There are lots of logistics you won’t be able to figure out until the last minute, especially as teams get eliminated and the field narrows. Make a list of priorities- what are the sports and teams you want to see? Where are the sports venues located? How far are those venues from where you’re staying (and from each other)? In Guadalajara, the volleyball venue is an hour from the main media center and about 75 minutes from my hotel. Had I not done my prep work, I wouldn’t have made it into today’s headliner game between Cuba and Canada.

3. Check in at the media center and find a contact. 

Don’t make the mistake of picking up your credentials and the media guide and then jetting. Stick around for a bit and talk with staff. Who’s a point person you can count on (via email, mobile, or both) if you get to a venue and have problems getting admitted? (And even with a formal credential, it happens). What services are available to journalists? Here at the Pan American Games, both Canon and Nikon have booths where accredited journalists can get their gear cleaned and have minor repairs performed. Nikon is even distributing loaner gear for some journalists.

And to wind down at the end of the day (or, for some journos, at the beginning… ahem), there’s a tequila tasting stand in the journo cafeteria… free shots.

Also, confirm what your credential covers. It may (or may not) cover all events, but does it cover opening and closing ceremonies? Are there any special media parties (Bebel Gilberto is playing here, for example, at a press-only event).

4. Document everything.

By this, I don’t just mean the Games, but also your communications. If someone tells you, for example, that you’ll need an event ticket on top of your credential (which is the case for today’s volleyball games), get that person’s name and email; then ask for the name and email of the person who is responsible for distributing tickets. Make sure you always have someone accountable to trace information back to.

5. Dress appropriately.

Journos showing up in sleeveless shirts and open-toed shoes won’t be admitted to a venue at the Pan Ams. Be sure you know what the dress code is for the events you intend to cover.

6. Eat well when you can.

You’ll likely be out all day at a venue that serves chips and beer, so eat a heavy breakfast. Many of the main event venues are on the outskirts of cities, not inside them, so your options for a snack or a meal tend to be limited.

7. Pack for the day and keep your stuff close. 

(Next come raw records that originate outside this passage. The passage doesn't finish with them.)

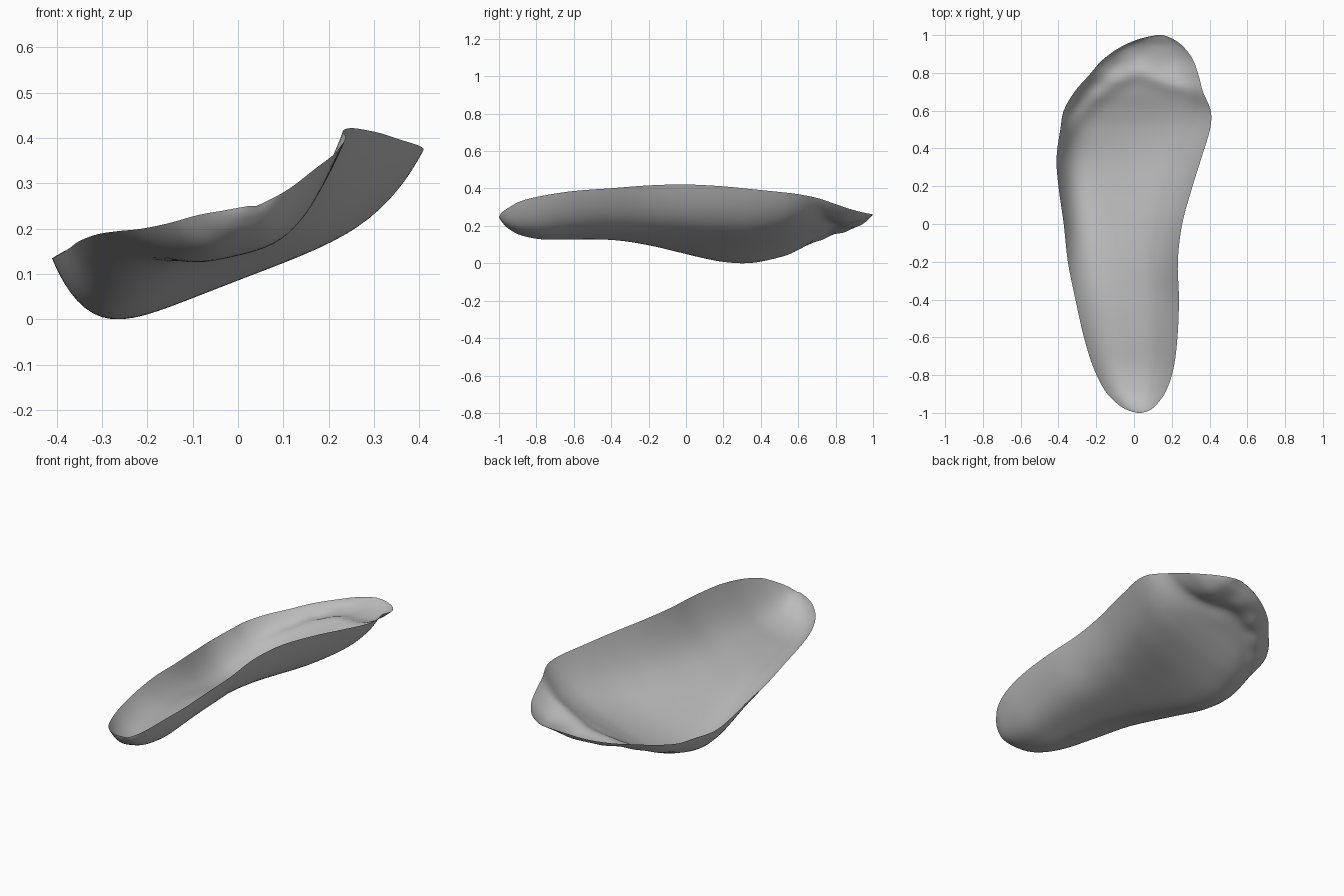
import bpy, bmesh, math
from mathutils import Vector

if "Cube" in bpy.data.objects:
    bpy.data.objects.remove(bpy.data.objects["Cube"])

# Cross-sections heel to toe: y, left x, right x, left rim z, right rim z, cup depth
SECTIONS = [
    (-1.0, .02, .04, .25, .25, 0), (-.985, -.035, .085, .24, .272, .032),
    (-.95, -.09, .125, .23, .297, .073), (-.88, -.155, .172, .212, .334, .115),
    (-.76, -.215, .21, .2, .363, .141), (-.6, -.265, .23, .195, .387, .144),
    (-.4, -.31, .238, .188, .402, .146), (-.2, -.35, .232, .173, .417, .16),
    (0, -.372, .255, .157, .422, .18), (.2, -.4, .31, .14, .412, .193),
    (.35, -.41, .357, .135, .397, .19), (.5, -.39, .402, .147, .382, .166),
    (.6, -.372, .406, .155, .37, .135), (.7, -.315, .365, .17, .35, .093),
    (.78, -.245, .344, .185, .324, .06), (.87, -.165, .312, .204, .293, .042),
    (.94, -.065, .26, .225, .274, .026), (.98, .03, .205, .248, .266, .01),
    (1.0, .12, .155, .262, .262, 0),
]
# Crease between ball and toes, then toe pads: x, y, radius, depth
CREASE = [(-.4, .44), (-.3, .57), (-.2, .67), (-.1, .75), (-.03, .79), (.04, .8),
          (.1, .77), (.2, .735), (.36, .71)]
PADS = [(.22, .86, .085, .014), (.04, .9, .05, .008), (-.09, .83, .05, .009),
        (-.2, .745, .05, .009), (-.3, .645, .05, .009)]
STEPS, ACROSS = 5, 40


def spline(a, b, c, d, t):
    return [.5 * (2 * q + (r - p) * t + (2 * p - 5 * q + 4 * r - s) * t * t
                  + (3 * q - p - 3 * r + s) * t ** 3)
            for p, q, r, s in zip(a, b, c, d)]


def smooth(a, b, v):
    t = min(1, max(0, (v - a) / (b - a)))
    return t * t * (3 - 2 * t)


def crease_distance(p):
    best = 9
    for a, b in zip(CREASE, CREASE[1:]):
        a, b = Vector(a), Vector(b)
        t = max(0, min(1, (p - a).dot(b - a) / (b - a).length_squared))
        best = min(best, (p - a.lerp(b, t)).length)
    return best


def toe_relief(x, y):
    p = Vector((x, y))
    z = .014 * math.exp(-(crease_distance(p) / .042) ** 2)
    for px, py, r, depth in PADS:
        z -= depth * math.exp(-((x - px) ** 2 + (y - py) ** 2) / r ** 2)
    return z


# Sample the sections along a smooth curve
rows = []
last = len(SECTIONS) - 1
for i in range(last):
    pts = [SECTIONS[max(0, min(last, i + k))] for k in (-1, 0, 1, 2)]
    rows += [spline(*pts, k / STEPS) for k in range(STEPS)]
rows.append(SECTIONS[-1])

# Loft the open cupped sole
bm = bmesh.new()
grid = []
for y, xl, xr, zl, zr, depth in rows:
    power = 3.1 + 1.8 * smooth(-.5, .3, y)
    skew = .22 - .32 * smooth(-.4, .25, y)
    line = []
    for j in range(ACROSS + 1):
        u = -math.cos(math.pi * j / ACROSS)
        t = (u + 1) / 2
        x = xl + (xr - xl) * t
        cup = 1 - abs(u) ** power
        z = zl + (zr - zl) * t - depth * cup * (1 + skew * u)
        z += toe_relief(x, y) * min(1, 1.6 * (1 - u * u))
        line.append(bm.verts.new((x, y, z)))
    grid.append(line)
for a, b in zip(grid, grid[1:]):
    for j in range(ACROSS):
        bm.faces.new((a[j], a[j + 1], b[j + 1], b[j]))
bmesh.ops.remove_doubles(bm, verts=bm.verts, dist=.0005)
low = min(v.co.z for v in bm.verts)
for v in bm.verts:
    v.co.z -= low
for f in bm.faces:
    f.smooth = True

mesh = bpy.data.meshes.new("foot_sole")
bm.to_mesh(mesh)
bm.free()
sole = bpy.data.objects.new("foot_sole", mesh)
bpy.context.collection.objects.link(sole)

grey = bpy.data.materials.new("plain grey")
grey.diffuse_color = (.5, .5, .5, 1)
grey.use_nodes = True
grey.node_tree.nodes["Principled BSDF"].inputs["Base Color"].default_value = grey.diffuse_color
mesh.materials.append(grey)
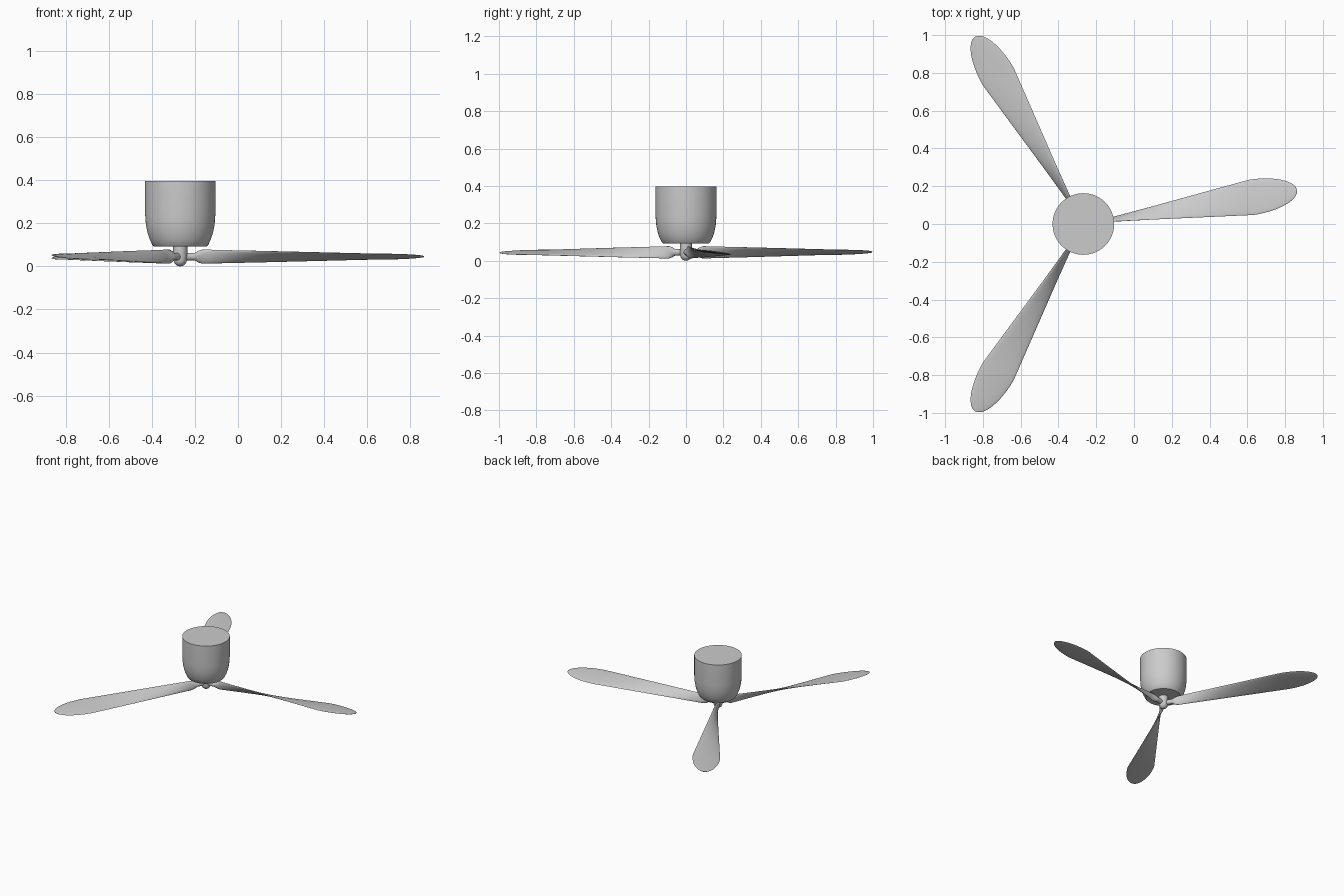
import bpy, bmesh, math
from mathutils import Matrix

if "Cube" in bpy.data.objects:
    bpy.data.objects.remove(bpy.data.objects["Cube"])

HUB_X = -0.268      # rotation axis position
BLADE_Z = 0.045     # height of blade centre line


def finish(name, bm, angle=35):
    bmesh.ops.recalc_face_normals(bm, faces=bm.faces)
    me = bpy.data.meshes.new(name)
    bm.to_mesh(me)
    bm.free()
    ob = bpy.data.objects.new(name, me)
    bpy.context.collection.objects.link(ob)
    bpy.ops.object.select_all(action='DESELECT')
    ob.select_set(True)
    bpy.context.view_layer.objects.active = ob
    bpy.ops.object.shade_smooth_by_angle(angle=math.radians(angle))
    return ob


def loft(bm, rings):
    """Skin a list of closed rings of points and cap both ends."""
    loops = [[bm.verts.new(p) for p in ring] for ring in rings]
    n = len(loops[0])
    for a, b in zip(loops, loops[1:]):
        for i in range(n):
            j = (i + 1) % n
            bm.faces.new((a[i], a[j], b[j], b[i]))
    bm.faces.new(loops[0])
    bm.faces.new(loops[-1])


def lathe(name, profile, sides=64):
    bm = bmesh.new()
    turn = [2 * math.pi * i / sides for i in range(sides)]
    loft(bm, [[(r * math.cos(t), r * math.sin(t), z) for t in turn] for r, z in profile])
    ob = finish(name, bm)
    ob.location.x = HUB_X
    return ob


def section(r, v, z, thick, sides=24):
    """Elliptic blade section at radius r; (v, z) is the half chord."""
    length = math.hypot(v, z)
    nv, nz = -z / length, v / length
    pts = []
    for i in range(sides):
        t = 2 * math.pi * i / sides
        c, s = math.cos(t), math.sin(t) * thick
        pts.append((r, v * c + nv * s, z * c + nz * s))
    return pts


def blade(name, degrees):
    # round stub flaring into the steep blade root
    rings = [section(0.015, 0.0005, -0.017, 0.017),
             section(0.068, 0.0005, -0.017, 0.017),
             section(0.085, 0.002, -0.027, 0.014),
             section(0.105, 0.005, -0.033, 0.008)]
    # straight twisted part
    for i in range(1, 25):
        k = i / 24
        rings.append(section(0.105 + 0.795 * k, 0.005 + 0.089 * k,
                             -0.033 + 0.020 * k, 0.008 - 0.002 * k))
    # rounded tip
    for i in range(1, 15):
        a = math.radians(88) * i / 14
        c = math.cos(a)
        rings.append(section(0.90 + 0.245 * math.sin(a), 0.094 * c, -0.013 * c,
                             0.002 + 0.004 * c))
    bm = bmesh.new()
    loft(bm, rings)
    ob = finish(name, bm, 50)
    ob.matrix_world = (Matrix.Translation((HUB_X, 0, BLADE_Z))
                       @ Matrix.Rotation(math.radians(degrees), 4, 'Z'))
    return ob


# motor housing
lathe("motor_housing", [(0.122, 0.092), (0.130, 0.10), (0.142, 0.125), (0.152, 0.155),
                        (0.159, 0.19), (0.163, 0.24), (0.163, 0.397)])

# shaft with domed end
dome = [(0.031 * math.sin(a), 0.032 - 0.032 * math.cos(a))
        for a in (math.radians(d) for d in range(6, 91, 12))]
lathe("hub_shaft", dome + [(0.033, 0.045), (0.033, 0.095)], 40)

# three blades
for n, deg in enumerate((9, 120, 240), 1):
    blade(f"blade_{n}", deg)
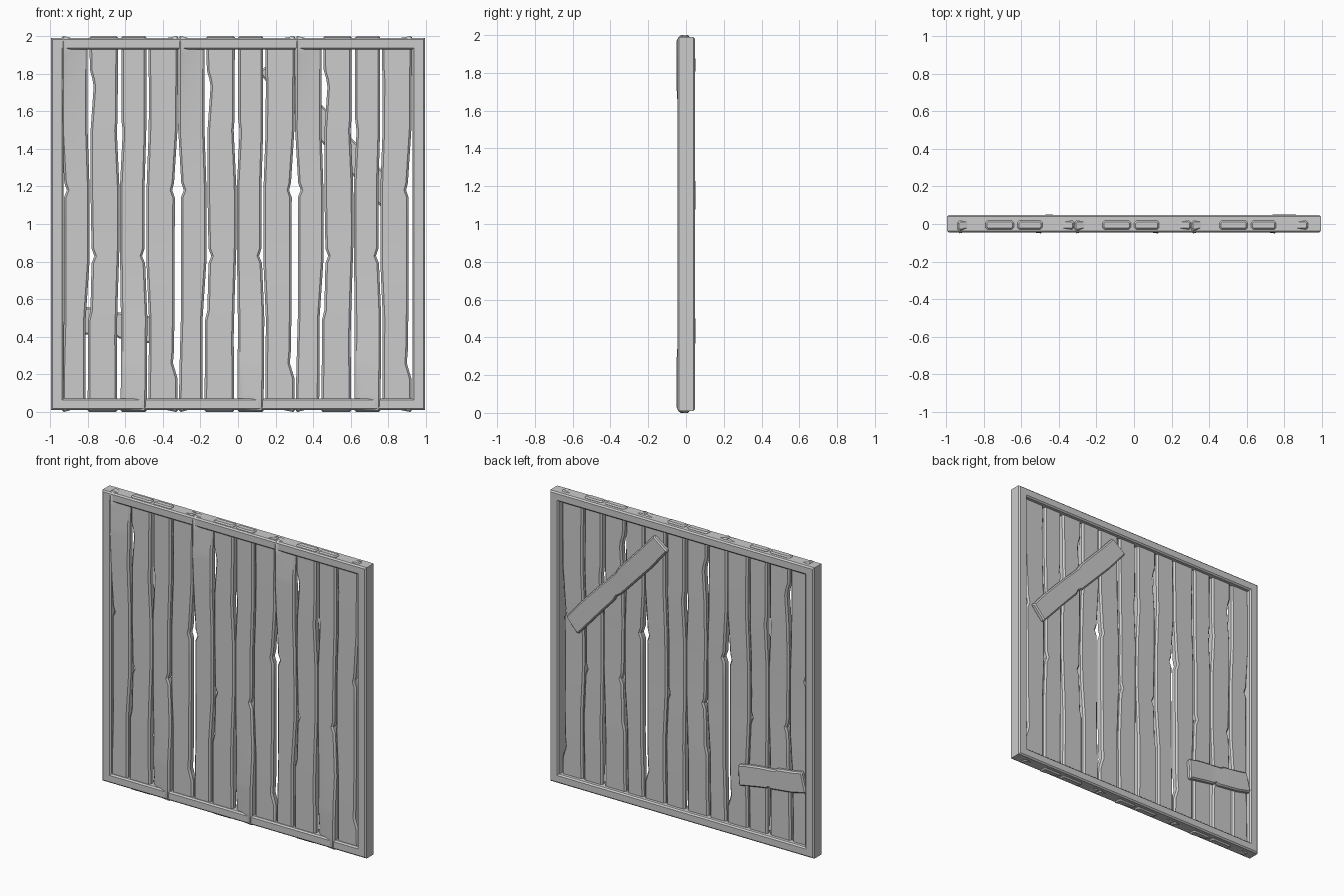
import bpy, bmesh, math
from mathutils import Matrix, Vector

if "Cube" in bpy.data.objects:
    bpy.data.objects.remove(bpy.data.objects["Cube"])


def interp(pts, z):
    if z <= pts[0][0]:
        return pts[0][1]
    for (z0, v0), (z1, v1) in zip(pts, pts[1:]):
        if z <= z1:
            return v0 + (v1 - v0) * (z - z0) / (z1 - z0)
    return pts[-1][1]


def finish(name, bm, smooth=True):
    bmesh.ops.recalc_face_normals(bm, faces=bm.faces[:])
    me = bpy.data.meshes.new(name)
    bm.to_mesh(me)
    bm.free()
    ob = bpy.data.objects.new(name, me)
    bpy.context.collection.objects.link(ob)
    if smooth:
        bpy.ops.object.select_all(action='DESELECT')
        ob.select_set(True)
        bpy.context.view_layer.objects.active = ob
        bpy.ops.object.shade_smooth_by_angle(angle=math.radians(25))
    return ob


def loft(bm, loops, closed=False):
    n = len(loops[0])
    pairs = list(zip(loops, loops[1:])) + ([(loops[-1], loops[0])] if closed else [])
    for a, b in pairs:
        for i in range(n):
            j = (i + 1) % n
            bm.faces.new((a[i], a[j], b[j], b[i]))
    if not closed:
        bm.faces.new(loops[0])
        bm.faces.new(loops[-1][::-1])


def plank(name, left, right, front_l, front_r, back, tilt=(0, 0), mat=Matrix(), c=0.011):
    """Rough board along z: edge profiles, front depth at both edges, bevelled section."""
    zs = sorted({round(z, 3) for p in (left, right, front_l, front_r, back) for z, _ in p})
    # short end rows give the board bevelled ends
    e = 0.008
    rows = [(zs[0], e)] + [(zs[0] + e, 0)] + [(z, 0) for z in zs[1:-1]] + [(zs[-1] - e, 0), (zs[-1], e)]
    bm = bmesh.new()
    loops = []
    for z, s in rows:
        xl, xr = interp(left, z) + s, interp(right, z) - s
        fl, fr, b = interp(front_l, z) + s, interp(front_r, z) + s, interp(back, z) - s
        k = c * (0.6 if s else 1)
        f = 0.022
        sec = [(xl, fl + k), (xl + k, fl), (xl + f + k, fl * .7 + fr * .3), (xr - k, fr),
               (xr, fr + k), (xr, b - k), (xr - k, b), (xl + k, b), (xl, b - k)]
        loop = []
        for x, y in sec:
            t = (x - xl) / (xr - xl)
            dz = 0
            if z > zs[-1] - 0.02:
                dz = -max(0, tilt[0] * (1 - t) + tilt[1] * t)
            elif z < zs[0] + 0.02:
                dz = max(0, tilt[0] * (1 - t) + tilt[1] * t)
            loop.append(bm.verts.new(mat @ Vector((x, y, z + dz))))
        loops.append(loop)
    loft(bm, loops)
    return finish(name, bm)


# Square outer frame: chamfered section swept round four mitred corners
bm = bmesh.new()
F, B, O, I, c = -0.045, 0.048, 0.995, 0.928, 0.009
section = [(O - c, F), (O, F + c), (O, B - c), (O - c, B),
           (I + c, B), (I, B - c), (I, F + c), (I + c, F)]
loops = [[bm.verts.new((sx * h, y, 1 + sz * (h - 0.005 * (h > 0.97))))
          for h, y in section] for sx, sz in ((-1, -1), (1, -1), (1, 1), (-1, 1))]
loft(bm, loops, closed=True)
finish("frame", bm, False)

# Four different upright planks, repeated three times across the frame
front = [(0, -.030), (.5, -.033), (1, -.031), (1.5, -.033), (2, -.030)]
back = [(0, .018), (.5, .021), (1, .018), (1.5, .021), (2, .018)]
A = dict(left=[(0, -.936), (.2, -.934), (.5, -.926), (1.14, -.926), (1.18, -.910), (1.22, -.924),
               (1.5, -.940), (2, -.938)],
         right=[(0, -.812), (.5, -.810), (.8, -.790), (1.2, -.790), (1.5, -.800), (2, -.800)],
         front_l=[(0, -.030), (.5, -.032), (1.5, -.036), (1.72, -.050), (1.97, -.050), (2, -.036)],
         front_r=[(0, -.030), (1.5, -.034), (1.76, -.032), (1.9, -.020), (2, -.018)],
         tilt=(0, .028))
Bp = dict(left=[(0, -.800), (.49, -.797), (.54, -.785), (.79, -.779), (.83, -.764), (.87, -.779),
                (1.2, -.785), (1.5, -.784), (1.73, -.768), (1.77, -.774), (1.82, -.788), (2, -.790)],
          right=[(0, -.642), (.4, -.645), (.6, -.640), (.9, -.630), (1.2, -.631), (1.5, -.645),
                 (1.56, -.640), (2, -.639)],
          front_l=front, front_r=front)
C = dict(left=[(0, -.624), (.5, -.623), (.8, -.627), (1.2, -.628), (1.46, -.615), (1.5, -.614),
               (1.56, -.621), (2, -.621)],
         right=[(0, -.486), (.5, -.482), (.79, -.494), (.83, -.510), (.87, -.497), (1.2, -.497),
                (1.5, -.488), (2, -.488)],
         front_l=[(0, -.018), (.1, -.020), (.24, -.032), (1, -.031), (2, -.030)],
         front_r=[(0, -.036), (.03, -.050), (.28, -.050), (.5, -.036), (1, -.032), (2, -.030)])
D = dict(left=[(0, -.476), (.5, -.474), (.8, -.487), (1.2, -.486), (1.5, -.475), (1.77, -.474),
               (1.82, -.477), (2, -.477)],
         right=[(0, -.320), (.18, -.322), (.22, -.334), (.26, -.346), (.32, -.341), (.5, -.338),
                (1.14, -.336), (1.18, -.350), (1.22, -.340), (1.5, -.322), (2, -.318)],
         front_l=front, front_r=front, tilt=(.028, 0))
for n in range(3):
    shift = Matrix.Translation((n * 0.622, 0, 0))
    for k, spec in enumerate((A, Bp, C, D)):
        plank(f"plank_{n * 4 + k + 1}", back=back, mat=shift, **spec)


# Two repair boards nailed across the back
def back_board(name, p0, p1, w):
    d = Vector((p1[0] - p0[0], 0, p1[1] - p0[1]))
    L = d.length
    mat = Matrix.Translation((p0[0], 0, p0[1])) @ Matrix.Rotation(math.atan2(d.x, d.z), 4, 'Y')
    h = w / 2
    plank(name, mat=mat, c=0.009, tilt=(0, .012),
          left=[(0, -h), (.3 * L, -h + .004), (.40 * L, -h + .003), (.44 * L, -h + .014),
                (.48 * L, -h + .002), (.8 * L, -h - .003), (L, -h + .006)],
          right=[(0, h - .006), (.15 * L, h), (.34 * L, h - .002), (.55 * L, h - .010),
                 (.60 * L, h), (.85 * L, h - .003), (L, h)],
          front_l=[(0, .014), (L, .014)], front_r=[(0, .014), (L, .014)],
          back=[(0, .050), (.4 * L, .046), (.7 * L, .048), (L, .049)])


back_board("diagonal_board", (.835, 1.11), (.155, 1.85), .137)
back_board("lower_board", (-.42, .43), (-.925, .505), .145)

Don’t assume you’ll have the chance to go back to your hotel for your back-up battery or memory card. Bring all your gear and keep it close at hand. Because there’s so much gear, so many people, and so much moving around, try to keep everything as compact and close to you as you can.

8. Make friends with the media.

Grumpy journos notwithstanding, chat up the other members of the media in the press box. This morning, I’ve met AP and Getty photographers from Spain and Germany, respectively, as well as Olympic historians. It’s good to keep in touch with these folks to share future opportunities, but it’s also got an immediate benefit- they can watch your stuff for you while you go pee.

Cuban women's volleyball team

Cuban women's volleyball team

 9. Bend the rules. 

Journos who are not credentialed as photographers can’t shoot photos from the press box at the Pan Ams. As I was looking for a way around this, I realized I could take my DSLR into the stands and shoot from there (which general population can’t do- they can only use small point and shoots). Nobody told me this; it was one of the many things I had to figure out on my own.